|Bernie Madoff (The Guardian)|
This is an Orthodox rabbi who seemed to exemplify the highest of Jewish ethics. A brilliant man who was a role model of behavior in Torah and its ethics. He began a successful business. But unlike some successful business professionals he did not seem to cut any corners. He appeared to be loyal to highest of standards of Torah ethics. And remained Jewishly active in the city in which he lived - in the most obviously Orthodox way one could ever imagine. For which he was recognized by virtually all segments of Orthodoxy that knew him.
In that role he had even been asked to speak about Jewish ethics in business by people involved with Jewish outreach. Which he had graciously accepted and am told he spoke quite eloquently on.
Yesterday my heart was broken when I found out through a mutual acquaintance that this fellow was just another amoral crook. This is not just a rumor. I was directed to evidence of his wrongdoing.
This rabbi had borrowed massive amounts of money from wealthy religious investors and from people involved in Chinuch who thought they were investing money with the most honorable fellow their city. In short, he traded on his good name to get money from people that might otherwise never take that kind of risk.
Now much like Bernie Madoff, I’m sure that his original intent was never to cheat his investors. He probably believed that his acquisitions would turn a handsome profit. And that he would be able to pay off his loans and payout the promised monthly distributions to his smaller investors. But his investments turned south rather quickly. And his investors were left with nothing.
Ordinarily one might say that this was simply an investment gone bad through no fault of his own and that the people investing with him knew the risk. But there is unfortunately more to the story which showed a complete disregard for his investors. He cared only about enriching himself even while experiencing those losses - while stiffing everyone else.
Property he put up for collateral to his biggest investor (which was in the form of a loan that eventually came due) turned out to be under lien to investors from a previous deal.
In another loan with the same investor properties put up for collateral were sold before the loan came due. He pocketed the money.
In yet another project, he began distributing money to investors immediately and then suddenly stopped. He then sold the business without telling his investors and pocketed the proceeds. When it was discovered, he lied about his reasons for selling it - blaming others for what was clearly his own doing. And even before that business venture closed, he ‘borrowed’ money from it and never paid it back.
This was a sobering lessen for me. While I do realize that people are not always what they seem to be, I never thought I would be so easily fooled by someone that I knew relatively well.
True - he had lived a lifestyle that was consistent with his wealth, but he never seemed to flaunt it or go overboard. There is absolutely nothing wrong with enjoying one’s wealth. And his public persona was exemplary. Truly a role model for us all on how a religious Jew should behave if they are wealthy. Or so I thought. But when faced with ethical challenges he failed miserably. And kept it hidden.

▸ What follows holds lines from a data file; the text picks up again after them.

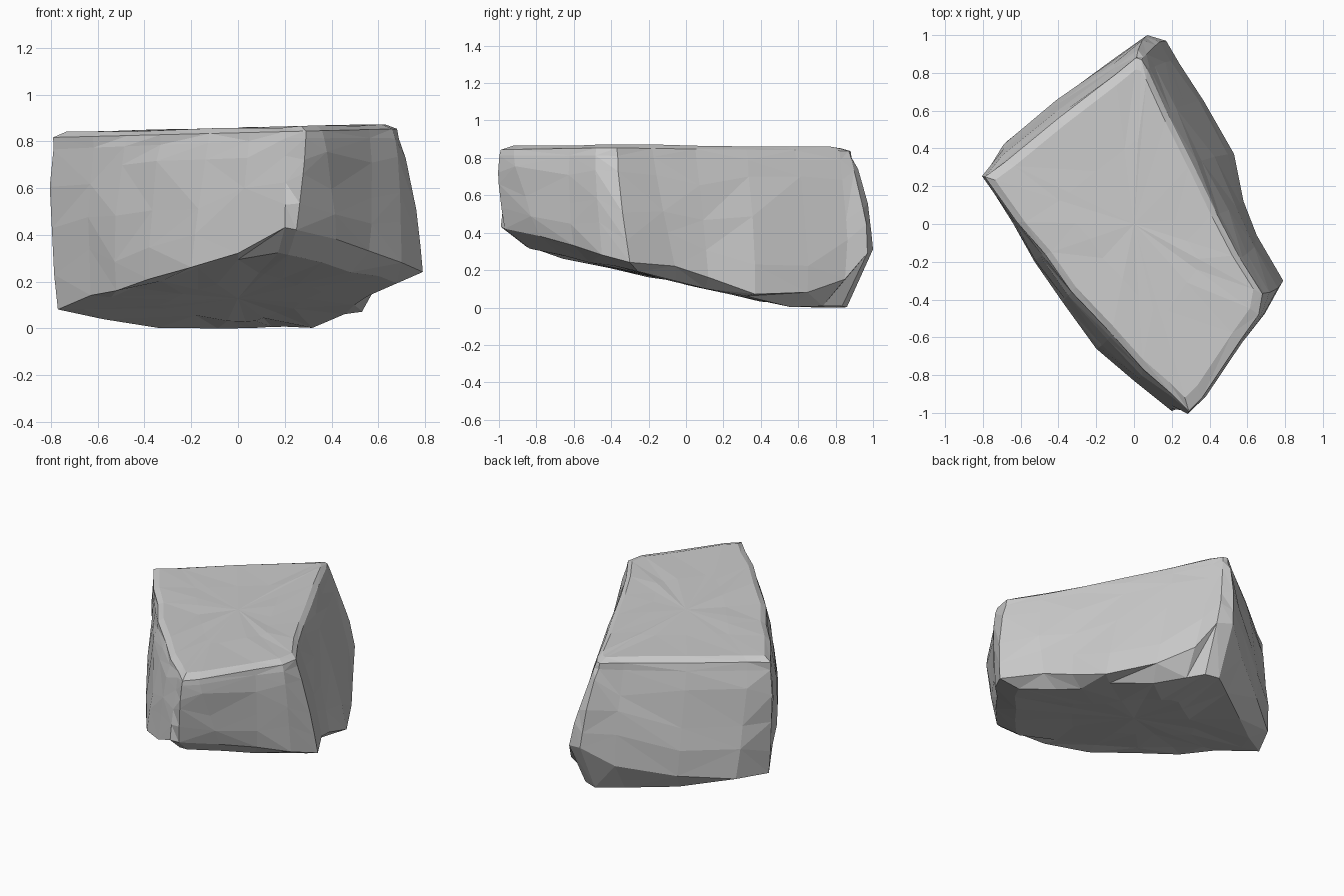
import bpy
import bmesh
import math
import random
from mathutils import Vector

random.seed(4)
cube = bpy.data.objects.get("Cube")
if cube:
    bpy.data.objects.remove(cube, do_unlink=True)

# Corners around the boulder: lower x, y, upper x, y, and height of the lower edge
STATIONS = [
    (-.77, .24, -.79, .25, .09), (-.63, 0, -.62, .01, .15),
    (-.52, -.2, -.47, -.16, .17), (-.38, -.41, -.33, -.36, .22),
    (-.2, -.66, -.12, -.58, .27), (0, -.83, .05, -.77, .33),
    (.2, -.99, .2, -.9, .44), (.25, -.97, .29, -.99, .43),
    (.42, -.78, .36, -.92, .39), (.56, -.6, .56, -.62, .34),
    (.7, -.45, .66, -.48, .29), (.79, -.3, .68, -.37, .25),
    (.65, -.06, .56, -.18, .23), (.58, .12, .44, .05, .17),
    (.53, .37, .31, .32, .08), (.37, .65, .18, .58, .09),
    (.24, .85, .07, .82, .16), (.17, .97, .04, .87, .3),
    (.07, 1, .01, .88, .32), (-.1, .88, -.1, .79, .2),
    (-.4, .66, -.4, .56, .13), (-.67, .44, -.68, .33, .1),
]


def jitter(amount):
    return random.uniform(-amount, amount)


def under_height(y):
    """Sloping underside, lowest towards the back."""
    return .01 + .23 * max(0, .55 - y)


def top_height(x):
    return .865 + .025 * x


def wall_ring(t):
    """Points on the wall at fraction t of its height, bulging slightly."""
    ring = []
    for lx, ly, ux, uy, low in STATIONS:
        inner = 0 < t < 1
        s = t + (jitter(.07) if inner and t < .9 else 0)
        point = Vector((lx, ly, low)).lerp(Vector((ux, uy, top_height(ux) - .02)), s)
        outward = Vector((point.x, point.y, 0)).normalized()
        bulge = .022 * math.sin(math.pi * t) + (jitter(.008) if inner else 0)
        ring.append(point + outward * bulge)
    return ring


def under_ring(scale):
    return [Vector((s[0] * scale, s[1] * scale,
                    under_height(s[1] * scale) + jitter(.008))) for s in STATIONS]


def top_ring(scale):
    return [Vector((s[2] * scale, s[3] * scale,
                    top_height(s[2] * scale) + jitter(.004))) for s in STATIONS]


# Stack the rings from the underside, up the wall and over the top
rings = [under_ring(.45), under_ring(.86)]
rings += [wall_ring(t) for t in (0, .25, .5, .75, .93, 1)]
rings += [top_ring(.93), top_ring(.5)]

bm = bmesh.new()
loops = [[bm.verts.new(p) for p in ring] for ring in rings]
count = len(STATIONS)
for lower, upper in zip(loops, loops[1:]):
    for i in range(count):
        j = (i + 1) % count
        # Alternate the diagonals irregularly for chipped facets
        if random.random() < .5:
            bm.faces.new((lower[i], lower[j], upper[j]))
            bm.faces.new((lower[i], upper[j], upper[i]))
        else:
            bm.faces.new((lower[i], lower[j], upper[i]))
            bm.faces.new((lower[j], upper[j], upper[i]))

# Close the underside and the top
for loop, height in ((loops[0], under_height(0)), (loops[-1], top_height(0))):
    centre = bm.verts.new((0, 0, height))
    for i in range(count):
        bm.faces.new((loop[i], loop[(i + 1) % count], centre))
bmesh.ops.recalc_face_normals(bm, faces=bm.faces)

# Stand the stone on the ground
lowest = min(v.co.z for v in bm.verts)
bmesh.ops.translate(bm, verts=bm.verts, vec=(0, 0, -lowest))

mesh = bpy.data.meshes.new("boulder")
bm.to_mesh(mesh)
bm.free()
boulder = bpy.data.objects.new("boulder", mesh)
bpy.context.collection.objects.link(boulder)

# Plain stone colour
stone = bpy.data.materials.new("grey stone")
stone.use_nodes = True
colour = (.6, .6, .6, 1)
stone.diffuse_color = colour
stone.node_tree.nodes["Principled BSDF"].inputs["Base Color"].default_value = colour
mesh.materials.append(stone)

I don’t know how many people know about this aside from his investors. Which is why I am not revealing any names. I was not going to comment on it at all for fear of somehow revealing his identity to people that might know him. I think (or at least hope) I have succeeded in not providing enough detail to accomplish that. The story has not hit the mainstream media. At least not yet. But people will eventually find out. Besides - the man deserves his day in court. A real court, not the court of public opinion.
Once again, what happened here is a major Chilul HaShem and it needs to be recognized as such - even though it is so hard to believe about this man. And there is a lesson to be learned here as well. An old one: ‘Al Tistakel B’Kankan’ our sages tell us. Never Judge a book by its cover. No matter how glossy it is.